Stored data entries
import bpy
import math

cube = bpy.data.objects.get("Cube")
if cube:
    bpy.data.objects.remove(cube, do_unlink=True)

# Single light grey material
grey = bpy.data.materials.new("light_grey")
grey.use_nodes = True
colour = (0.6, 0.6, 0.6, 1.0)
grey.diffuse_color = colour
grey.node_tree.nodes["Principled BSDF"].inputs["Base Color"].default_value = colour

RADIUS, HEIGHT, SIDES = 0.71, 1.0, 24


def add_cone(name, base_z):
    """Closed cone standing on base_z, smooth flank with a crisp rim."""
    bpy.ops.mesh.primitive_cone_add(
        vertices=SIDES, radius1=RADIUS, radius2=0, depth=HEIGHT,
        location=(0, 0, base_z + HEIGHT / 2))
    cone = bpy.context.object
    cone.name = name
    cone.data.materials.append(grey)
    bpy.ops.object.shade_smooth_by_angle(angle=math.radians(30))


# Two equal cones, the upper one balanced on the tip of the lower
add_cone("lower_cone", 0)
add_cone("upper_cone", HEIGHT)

## Work request
Copy every record above verbatim and in full.

## Answer box
import bpy
import math

cube = bpy.data.objects.get("Cube")
if cube:
    bpy.data.objects.remove(cube, do_unlink=True)

# Single light grey material
grey = bpy.data.materials.new("light_grey")
grey.use_nodes = True
colour = (0.6, 0.6, 0.6, 1.0)
grey.diffuse_color = colour
grey.node_tree.nodes["Principled BSDF"].inputs["Base Color"].default_value = colour

RADIUS, HEIGHT, SIDES = 0.71, 1.0, 24


def add_cone(name, base_z):
    """Closed cone standing on base_z, smooth flank with a crisp rim."""
    bpy.ops.mesh.primitive_cone_add(
        vertices=SIDES, radius1=RADIUS, radius2=0, depth=HEIGHT,
        location=(0, 0, base_z + HEIGHT / 2))
    cone = bpy.context.object
    cone.name = name
    cone.data.materials.append(grey)
    bpy.ops.object.shade_smooth_by_angle(angle=math.radians(30))


# Two equal cones, the upper one balanced on the tip of the lower
add_cone("lower_cone", 0)
add_cone("upper_cone", HEIGHT)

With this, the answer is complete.